Under this line are the records; write out word for word the part that begins at the line containing "order.forEach((p) => pos.push(p[0]" and ends at the line containing "function arch(z, r, y0, y1)", and no more.

| RECORDS TO USE |
====
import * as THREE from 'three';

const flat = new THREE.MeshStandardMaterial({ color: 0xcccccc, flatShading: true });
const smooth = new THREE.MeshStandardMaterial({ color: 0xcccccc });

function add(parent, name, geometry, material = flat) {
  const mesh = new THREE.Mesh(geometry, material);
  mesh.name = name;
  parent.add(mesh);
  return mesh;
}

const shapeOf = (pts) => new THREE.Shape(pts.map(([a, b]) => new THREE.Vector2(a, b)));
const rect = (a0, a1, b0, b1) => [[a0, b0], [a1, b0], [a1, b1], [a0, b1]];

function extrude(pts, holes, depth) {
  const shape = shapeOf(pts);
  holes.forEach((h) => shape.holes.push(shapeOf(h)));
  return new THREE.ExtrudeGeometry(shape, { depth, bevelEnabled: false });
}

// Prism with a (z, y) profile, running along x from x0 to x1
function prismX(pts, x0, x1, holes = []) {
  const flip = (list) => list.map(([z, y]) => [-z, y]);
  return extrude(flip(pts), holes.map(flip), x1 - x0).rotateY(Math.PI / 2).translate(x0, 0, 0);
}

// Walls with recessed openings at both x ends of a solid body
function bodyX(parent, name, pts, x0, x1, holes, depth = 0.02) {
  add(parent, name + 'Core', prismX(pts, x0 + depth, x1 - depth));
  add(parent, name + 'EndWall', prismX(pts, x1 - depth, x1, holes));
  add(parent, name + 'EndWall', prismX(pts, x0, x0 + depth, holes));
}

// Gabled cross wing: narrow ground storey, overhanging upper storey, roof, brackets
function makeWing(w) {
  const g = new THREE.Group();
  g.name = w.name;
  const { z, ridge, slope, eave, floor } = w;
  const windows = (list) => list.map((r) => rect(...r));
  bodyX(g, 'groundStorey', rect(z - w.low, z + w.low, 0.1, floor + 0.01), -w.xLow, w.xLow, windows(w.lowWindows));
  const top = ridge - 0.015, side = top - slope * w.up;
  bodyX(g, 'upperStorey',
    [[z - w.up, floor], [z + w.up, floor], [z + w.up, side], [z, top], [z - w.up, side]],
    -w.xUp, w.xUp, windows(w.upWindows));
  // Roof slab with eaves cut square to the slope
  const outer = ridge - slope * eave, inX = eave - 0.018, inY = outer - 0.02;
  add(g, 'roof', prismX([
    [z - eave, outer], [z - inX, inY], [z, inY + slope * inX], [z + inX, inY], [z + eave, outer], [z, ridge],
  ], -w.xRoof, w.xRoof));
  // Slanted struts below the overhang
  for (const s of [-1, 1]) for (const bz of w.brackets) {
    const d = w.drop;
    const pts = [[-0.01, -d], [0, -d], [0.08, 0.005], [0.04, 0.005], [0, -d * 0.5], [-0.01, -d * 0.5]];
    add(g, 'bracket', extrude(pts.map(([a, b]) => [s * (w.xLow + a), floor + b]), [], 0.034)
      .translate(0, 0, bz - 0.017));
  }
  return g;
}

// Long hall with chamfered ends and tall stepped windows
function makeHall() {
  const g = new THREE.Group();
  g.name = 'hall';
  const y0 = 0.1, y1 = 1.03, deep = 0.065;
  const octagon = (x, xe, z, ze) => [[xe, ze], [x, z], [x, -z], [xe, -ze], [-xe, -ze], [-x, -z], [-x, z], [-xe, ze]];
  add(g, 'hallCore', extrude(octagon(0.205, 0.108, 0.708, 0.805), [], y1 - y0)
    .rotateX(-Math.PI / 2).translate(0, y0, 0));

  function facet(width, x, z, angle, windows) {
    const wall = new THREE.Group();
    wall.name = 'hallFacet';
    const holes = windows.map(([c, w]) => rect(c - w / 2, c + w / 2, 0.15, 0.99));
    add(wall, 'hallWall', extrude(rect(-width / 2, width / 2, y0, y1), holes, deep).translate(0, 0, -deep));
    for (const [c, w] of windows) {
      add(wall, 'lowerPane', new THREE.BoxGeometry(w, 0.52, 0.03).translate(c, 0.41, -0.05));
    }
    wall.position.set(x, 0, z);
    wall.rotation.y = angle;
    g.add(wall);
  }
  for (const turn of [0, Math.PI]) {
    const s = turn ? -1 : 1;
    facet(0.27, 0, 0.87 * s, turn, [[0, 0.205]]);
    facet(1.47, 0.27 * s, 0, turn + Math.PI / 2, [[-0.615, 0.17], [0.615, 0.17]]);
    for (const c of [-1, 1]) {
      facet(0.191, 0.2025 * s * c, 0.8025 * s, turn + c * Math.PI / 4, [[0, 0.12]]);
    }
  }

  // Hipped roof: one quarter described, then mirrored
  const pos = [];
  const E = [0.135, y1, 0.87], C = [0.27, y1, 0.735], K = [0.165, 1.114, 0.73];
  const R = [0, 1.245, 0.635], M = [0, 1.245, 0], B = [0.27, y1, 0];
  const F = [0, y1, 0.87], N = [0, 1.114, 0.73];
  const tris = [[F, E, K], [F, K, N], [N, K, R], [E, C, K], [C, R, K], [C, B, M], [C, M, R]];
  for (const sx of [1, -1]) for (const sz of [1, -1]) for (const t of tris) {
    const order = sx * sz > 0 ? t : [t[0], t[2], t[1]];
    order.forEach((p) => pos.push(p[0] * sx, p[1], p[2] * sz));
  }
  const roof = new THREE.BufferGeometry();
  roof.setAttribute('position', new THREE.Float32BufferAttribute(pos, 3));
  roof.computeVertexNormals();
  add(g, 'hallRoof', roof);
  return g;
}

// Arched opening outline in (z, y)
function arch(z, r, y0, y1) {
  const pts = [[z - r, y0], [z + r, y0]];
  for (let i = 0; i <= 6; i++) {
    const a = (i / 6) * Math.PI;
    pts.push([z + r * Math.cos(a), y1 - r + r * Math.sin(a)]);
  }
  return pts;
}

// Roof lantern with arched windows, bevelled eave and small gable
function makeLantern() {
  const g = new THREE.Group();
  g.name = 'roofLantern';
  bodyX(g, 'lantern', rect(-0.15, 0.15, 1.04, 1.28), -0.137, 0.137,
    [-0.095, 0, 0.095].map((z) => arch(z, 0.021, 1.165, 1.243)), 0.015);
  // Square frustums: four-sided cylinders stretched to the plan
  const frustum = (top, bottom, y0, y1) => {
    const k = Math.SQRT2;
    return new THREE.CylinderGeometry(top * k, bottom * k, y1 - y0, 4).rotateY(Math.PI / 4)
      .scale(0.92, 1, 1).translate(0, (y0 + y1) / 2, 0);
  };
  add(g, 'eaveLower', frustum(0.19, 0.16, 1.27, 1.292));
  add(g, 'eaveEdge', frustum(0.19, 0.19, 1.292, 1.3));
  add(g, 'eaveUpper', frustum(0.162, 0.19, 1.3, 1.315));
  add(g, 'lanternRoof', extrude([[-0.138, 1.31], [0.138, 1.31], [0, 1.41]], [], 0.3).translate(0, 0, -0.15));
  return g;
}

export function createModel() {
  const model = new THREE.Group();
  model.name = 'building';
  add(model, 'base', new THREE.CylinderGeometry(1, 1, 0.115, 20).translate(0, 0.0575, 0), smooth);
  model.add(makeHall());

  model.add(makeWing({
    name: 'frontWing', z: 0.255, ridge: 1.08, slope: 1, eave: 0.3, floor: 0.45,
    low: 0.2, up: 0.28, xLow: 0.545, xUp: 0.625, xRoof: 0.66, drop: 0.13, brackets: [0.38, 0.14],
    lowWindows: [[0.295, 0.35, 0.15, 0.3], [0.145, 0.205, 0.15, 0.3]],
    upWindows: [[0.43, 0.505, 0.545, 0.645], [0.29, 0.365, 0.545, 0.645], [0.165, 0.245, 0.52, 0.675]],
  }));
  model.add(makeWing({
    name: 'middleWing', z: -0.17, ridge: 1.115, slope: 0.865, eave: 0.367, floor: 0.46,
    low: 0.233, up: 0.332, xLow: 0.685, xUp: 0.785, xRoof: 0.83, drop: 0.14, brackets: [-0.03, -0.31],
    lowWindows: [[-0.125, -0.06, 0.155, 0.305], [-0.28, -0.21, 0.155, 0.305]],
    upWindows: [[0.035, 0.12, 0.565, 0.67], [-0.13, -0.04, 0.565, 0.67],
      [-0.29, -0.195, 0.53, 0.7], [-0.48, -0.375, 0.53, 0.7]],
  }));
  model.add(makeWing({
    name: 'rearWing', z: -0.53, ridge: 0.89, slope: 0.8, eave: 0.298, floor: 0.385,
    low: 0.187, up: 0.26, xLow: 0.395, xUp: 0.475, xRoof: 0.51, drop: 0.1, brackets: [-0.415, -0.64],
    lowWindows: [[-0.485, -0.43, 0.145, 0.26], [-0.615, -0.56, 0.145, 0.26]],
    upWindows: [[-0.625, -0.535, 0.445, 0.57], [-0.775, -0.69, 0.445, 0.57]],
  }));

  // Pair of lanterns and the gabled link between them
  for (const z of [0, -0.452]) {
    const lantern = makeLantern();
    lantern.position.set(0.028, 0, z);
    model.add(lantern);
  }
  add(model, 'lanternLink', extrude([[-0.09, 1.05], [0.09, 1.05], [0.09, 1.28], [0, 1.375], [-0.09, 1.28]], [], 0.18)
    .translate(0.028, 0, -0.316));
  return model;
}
====
| WRITTEN SOLUTION |
    order.forEach((p) => pos.push(p[0] * sx, p[1], p[2] * sz));
  }
  const roof = new THREE.BufferGeometry();
  roof.setAttribute('position', new THREE.Float32BufferAttribute(pos, 3));
  roof.computeVertexNormals();
  add(g, 'hallRoof', roof);
  return g;
}

// Arched opening outline in (z, y)
function arch(z, r, y0, y1) {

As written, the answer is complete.